• EXERCISE: Below are some lines of data. Return all of them as they are.

• THE DATA:
———
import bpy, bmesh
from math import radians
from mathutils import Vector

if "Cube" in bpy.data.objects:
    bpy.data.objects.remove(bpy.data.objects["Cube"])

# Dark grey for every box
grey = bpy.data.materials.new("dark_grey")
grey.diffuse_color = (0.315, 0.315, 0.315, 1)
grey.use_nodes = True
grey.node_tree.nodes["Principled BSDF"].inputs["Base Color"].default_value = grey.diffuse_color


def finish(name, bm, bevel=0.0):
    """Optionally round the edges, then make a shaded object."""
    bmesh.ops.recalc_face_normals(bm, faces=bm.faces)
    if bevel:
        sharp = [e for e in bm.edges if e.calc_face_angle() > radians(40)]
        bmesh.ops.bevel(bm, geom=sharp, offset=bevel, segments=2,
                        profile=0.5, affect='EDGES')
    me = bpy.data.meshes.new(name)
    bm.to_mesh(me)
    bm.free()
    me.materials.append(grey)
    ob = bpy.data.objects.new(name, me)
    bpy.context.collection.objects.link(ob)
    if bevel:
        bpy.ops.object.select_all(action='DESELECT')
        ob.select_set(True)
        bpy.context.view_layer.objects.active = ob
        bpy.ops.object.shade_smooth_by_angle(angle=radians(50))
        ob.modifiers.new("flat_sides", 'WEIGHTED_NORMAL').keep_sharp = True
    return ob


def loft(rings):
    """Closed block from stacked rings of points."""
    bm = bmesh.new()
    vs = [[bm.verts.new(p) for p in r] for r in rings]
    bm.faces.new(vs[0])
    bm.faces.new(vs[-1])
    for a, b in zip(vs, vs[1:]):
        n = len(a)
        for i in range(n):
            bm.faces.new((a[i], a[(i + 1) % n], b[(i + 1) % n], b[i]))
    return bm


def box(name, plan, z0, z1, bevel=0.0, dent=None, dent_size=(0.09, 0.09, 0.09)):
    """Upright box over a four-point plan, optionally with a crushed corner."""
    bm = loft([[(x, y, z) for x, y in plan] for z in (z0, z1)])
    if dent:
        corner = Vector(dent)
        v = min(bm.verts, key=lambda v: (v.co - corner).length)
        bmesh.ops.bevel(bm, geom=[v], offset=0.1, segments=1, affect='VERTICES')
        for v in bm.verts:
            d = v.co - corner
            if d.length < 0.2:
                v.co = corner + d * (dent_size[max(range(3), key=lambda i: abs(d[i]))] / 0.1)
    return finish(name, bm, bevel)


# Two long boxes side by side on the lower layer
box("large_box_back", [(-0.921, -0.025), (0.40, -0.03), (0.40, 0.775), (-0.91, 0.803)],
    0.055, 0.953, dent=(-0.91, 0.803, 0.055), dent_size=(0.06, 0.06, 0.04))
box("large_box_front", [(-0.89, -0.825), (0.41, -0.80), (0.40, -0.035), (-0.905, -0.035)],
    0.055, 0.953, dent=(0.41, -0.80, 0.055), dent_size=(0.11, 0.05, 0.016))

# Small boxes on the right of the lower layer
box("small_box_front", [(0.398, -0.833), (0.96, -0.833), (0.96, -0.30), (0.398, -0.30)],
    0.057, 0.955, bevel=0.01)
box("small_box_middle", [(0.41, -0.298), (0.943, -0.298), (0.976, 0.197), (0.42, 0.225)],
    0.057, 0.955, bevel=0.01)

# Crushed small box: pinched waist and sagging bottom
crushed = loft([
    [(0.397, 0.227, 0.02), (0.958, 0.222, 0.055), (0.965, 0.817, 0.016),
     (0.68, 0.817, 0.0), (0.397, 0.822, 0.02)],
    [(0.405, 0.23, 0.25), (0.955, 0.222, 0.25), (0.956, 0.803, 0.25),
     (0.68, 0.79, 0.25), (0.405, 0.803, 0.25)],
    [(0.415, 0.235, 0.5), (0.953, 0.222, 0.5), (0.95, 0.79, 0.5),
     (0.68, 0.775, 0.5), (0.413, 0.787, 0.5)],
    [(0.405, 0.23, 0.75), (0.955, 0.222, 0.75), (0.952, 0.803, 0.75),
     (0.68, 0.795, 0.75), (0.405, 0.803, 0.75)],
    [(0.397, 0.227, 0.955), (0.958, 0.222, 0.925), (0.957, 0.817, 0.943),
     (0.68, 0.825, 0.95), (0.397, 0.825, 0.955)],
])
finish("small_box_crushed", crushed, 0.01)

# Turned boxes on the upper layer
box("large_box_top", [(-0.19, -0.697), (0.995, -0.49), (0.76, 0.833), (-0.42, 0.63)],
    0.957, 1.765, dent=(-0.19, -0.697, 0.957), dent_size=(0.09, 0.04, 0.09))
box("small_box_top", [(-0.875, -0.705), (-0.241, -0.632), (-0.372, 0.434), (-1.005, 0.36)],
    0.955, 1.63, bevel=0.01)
———
• TASK RESULT:
import bpy, bmesh
from math import radians
from mathutils import Vector

if "Cube" in bpy.data.objects:
    bpy.data.objects.remove(bpy.data.objects["Cube"])

# Dark grey for every box
grey = bpy.data.materials.new("dark_grey")
grey.diffuse_color = (0.315, 0.315, 0.315, 1)
grey.use_nodes = True
grey.node_tree.nodes["Principled BSDF"].inputs["Base Color"].default_value = grey.diffuse_color


def finish(name, bm, bevel=0.0):
    """Optionally round the edges, then make a shaded object."""
    bmesh.ops.recalc_face_normals(bm, faces=bm.faces)
    if bevel:
        sharp = [e for e in bm.edges if e.calc_face_angle() > radians(40)]
        bmesh.ops.bevel(bm, geom=sharp, offset=bevel, segments=2,
                        profile=0.5, affect='EDGES')
    me = bpy.data.meshes.new(name)
    bm.to_mesh(me)
    bm.free()
    me.materials.append(grey)
    ob = bpy.data.objects.new(name, me)
    bpy.context.collection.objects.link(ob)
    if bevel:
        bpy.ops.object.select_all(action='DESELECT')
        ob.select_set(True)
        bpy.context.view_layer.objects.active = ob
        bpy.ops.object.shade_smooth_by_angle(angle=radians(50))
        ob.modifiers.new("flat_sides", 'WEIGHTED_NORMAL').keep_sharp = True
    return ob


def loft(rings):
    """Closed block from stacked rings of points."""
    bm = bmesh.new()
    vs = [[bm.verts.new(p) for p in r] for r in rings]
    bm.faces.new(vs[0])
    bm.faces.new(vs[-1])
    for a, b in zip(vs, vs[1:]):
        n = len(a)
        for i in range(n):
            bm.faces.new((a[i], a[(i + 1) % n], b[(i + 1) % n], b[i]))
    return bm


def box(name, plan, z0, z1, bevel=0.0, dent=None, dent_size=(0.09, 0.09, 0.09)):
    """Upright box over a four-point plan, optionally with a crushed corner."""
    bm = loft([[(x, y, z) for x, y in plan] for z in (z0, z1)])
    if dent:
        corner = Vector(dent)
        v = min(bm.verts, key=lambda v: (v.co - corner).length)
        bmesh.ops.bevel(bm, geom=[v], offset=0.1, segments=1, affect='VERTICES')
        for v in bm.verts:
            d = v.co - corner
            if d.length < 0.2:
                v.co = corner + d * (dent_size[max(range(3), key=lambda i: abs(d[i]))] / 0.1)
    return finish(name, bm, bevel)


# Two long boxes side by side on the lower layer
box("large_box_back", [(-0.921, -0.025), (0.40, -0.03), (0.40, 0.775), (-0.91, 0.803)],
    0.055, 0.953, dent=(-0.91, 0.803, 0.055), dent_size=(0.06, 0.06, 0.04))
box("large_box_front", [(-0.89, -0.825), (0.41, -0.80), (0.40, -0.035), (-0.905, -0.035)],
    0.055, 0.953, dent=(0.41, -0.80, 0.055), dent_size=(0.11, 0.05, 0.016))

# Small boxes on the right of the lower layer
box("small_box_front", [(0.398, -0.833), (0.96, -0.833), (0.96, -0.30), (0.398, -0.30)],
    0.057, 0.955, bevel=0.01)
box("small_box_middle", [(0.41, -0.298), (0.943, -0.298), (0.976, 0.197), (0.42, 0.225)],
    0.057, 0.955, bevel=0.01)

# Crushed small box: pinched waist and sagging bottom
crushed = loft([
    [(0.397, 0.227, 0.02), (0.958, 0.222, 0.055), (0.965, 0.817, 0.016),
     (0.68, 0.817, 0.0), (0.397, 0.822, 0.02)],
    [(0.405, 0.23, 0.25), (0.955, 0.222, 0.25), (0.956, 0.803, 0.25),
     (0.68, 0.79, 0.25), (0.405, 0.803, 0.25)],
    [(0.415, 0.235, 0.5), (0.953, 0.222, 0.5), (0.95, 0.79, 0.5),
     (0.68, 0.775, 0.5), (0.413, 0.787, 0.5)],
    [(0.405, 0.23, 0.75), (0.955, 0.222, 0.75), (0.952, 0.803, 0.75),
     (0.68, 0.795, 0.75), (0.405, 0.803, 0.75)],
    [(0.397, 0.227, 0.955), (0.958, 0.222, 0.925), (0.957, 0.817, 0.943),
     (0.68, 0.825, 0.95), (0.397, 0.825, 0.955)],
])
finish("small_box_crushed", crushed, 0.01)

# Turned boxes on the upper layer
box("large_box_top", [(-0.19, -0.697), (0.995, -0.49), (0.76, 0.833), (-0.42, 0.63)],
    0.957, 1.765, dent=(-0.19, -0.697, 0.957), dent_size=(0.09, 0.04, 0.09))
box("small_box_top", [(-0.875, -0.705), (-0.241, -0.632), (-0.372, 0.434), (-1.005, 0.36)],
    0.955, 1.63, bevel=0.01)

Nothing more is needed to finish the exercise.